■ About this exercise ■
Determine how many lines below contain the word "objects", then write that number by itself.

Collected data
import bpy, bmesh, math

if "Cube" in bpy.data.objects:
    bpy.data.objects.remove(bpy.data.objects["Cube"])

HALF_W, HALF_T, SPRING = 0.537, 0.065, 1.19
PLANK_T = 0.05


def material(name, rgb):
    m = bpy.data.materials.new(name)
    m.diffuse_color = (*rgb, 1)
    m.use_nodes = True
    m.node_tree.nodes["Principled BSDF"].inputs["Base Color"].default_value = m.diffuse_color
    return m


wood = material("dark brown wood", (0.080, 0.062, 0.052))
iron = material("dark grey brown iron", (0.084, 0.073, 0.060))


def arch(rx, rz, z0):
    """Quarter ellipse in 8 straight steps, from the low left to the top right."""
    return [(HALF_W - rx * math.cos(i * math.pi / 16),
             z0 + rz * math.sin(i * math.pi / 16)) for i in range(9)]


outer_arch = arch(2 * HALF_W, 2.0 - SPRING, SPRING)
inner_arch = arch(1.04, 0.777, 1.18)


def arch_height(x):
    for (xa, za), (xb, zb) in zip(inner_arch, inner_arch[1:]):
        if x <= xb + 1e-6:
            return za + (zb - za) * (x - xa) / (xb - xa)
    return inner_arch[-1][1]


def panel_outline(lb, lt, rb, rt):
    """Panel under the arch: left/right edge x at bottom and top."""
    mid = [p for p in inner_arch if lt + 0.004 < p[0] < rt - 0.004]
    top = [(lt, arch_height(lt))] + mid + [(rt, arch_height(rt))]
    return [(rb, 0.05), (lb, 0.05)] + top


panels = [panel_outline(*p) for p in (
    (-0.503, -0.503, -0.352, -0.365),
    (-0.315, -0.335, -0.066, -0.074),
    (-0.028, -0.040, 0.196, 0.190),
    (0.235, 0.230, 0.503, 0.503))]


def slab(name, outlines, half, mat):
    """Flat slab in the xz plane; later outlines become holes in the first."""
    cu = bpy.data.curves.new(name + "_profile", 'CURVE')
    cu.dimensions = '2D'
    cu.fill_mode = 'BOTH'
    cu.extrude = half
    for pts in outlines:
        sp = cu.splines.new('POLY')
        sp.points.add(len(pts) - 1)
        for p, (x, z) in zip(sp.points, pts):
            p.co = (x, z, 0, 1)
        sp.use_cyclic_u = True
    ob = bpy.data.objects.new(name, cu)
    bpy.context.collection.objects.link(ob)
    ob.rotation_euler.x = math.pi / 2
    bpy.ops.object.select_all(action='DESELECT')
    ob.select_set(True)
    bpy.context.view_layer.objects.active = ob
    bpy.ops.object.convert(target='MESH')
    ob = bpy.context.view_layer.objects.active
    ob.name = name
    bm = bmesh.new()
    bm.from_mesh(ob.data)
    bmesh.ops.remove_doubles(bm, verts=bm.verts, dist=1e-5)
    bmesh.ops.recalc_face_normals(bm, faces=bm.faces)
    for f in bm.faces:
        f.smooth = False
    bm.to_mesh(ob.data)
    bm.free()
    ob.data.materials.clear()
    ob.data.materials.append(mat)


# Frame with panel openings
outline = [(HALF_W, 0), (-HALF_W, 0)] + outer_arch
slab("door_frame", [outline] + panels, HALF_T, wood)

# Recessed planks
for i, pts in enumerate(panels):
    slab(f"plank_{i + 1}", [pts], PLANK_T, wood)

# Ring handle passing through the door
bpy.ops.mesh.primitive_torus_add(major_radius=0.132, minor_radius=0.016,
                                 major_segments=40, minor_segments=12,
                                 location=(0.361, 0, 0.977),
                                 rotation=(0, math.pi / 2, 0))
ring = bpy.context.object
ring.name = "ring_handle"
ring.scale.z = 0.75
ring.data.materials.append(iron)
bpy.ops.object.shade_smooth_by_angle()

■ Finished exercise ■
6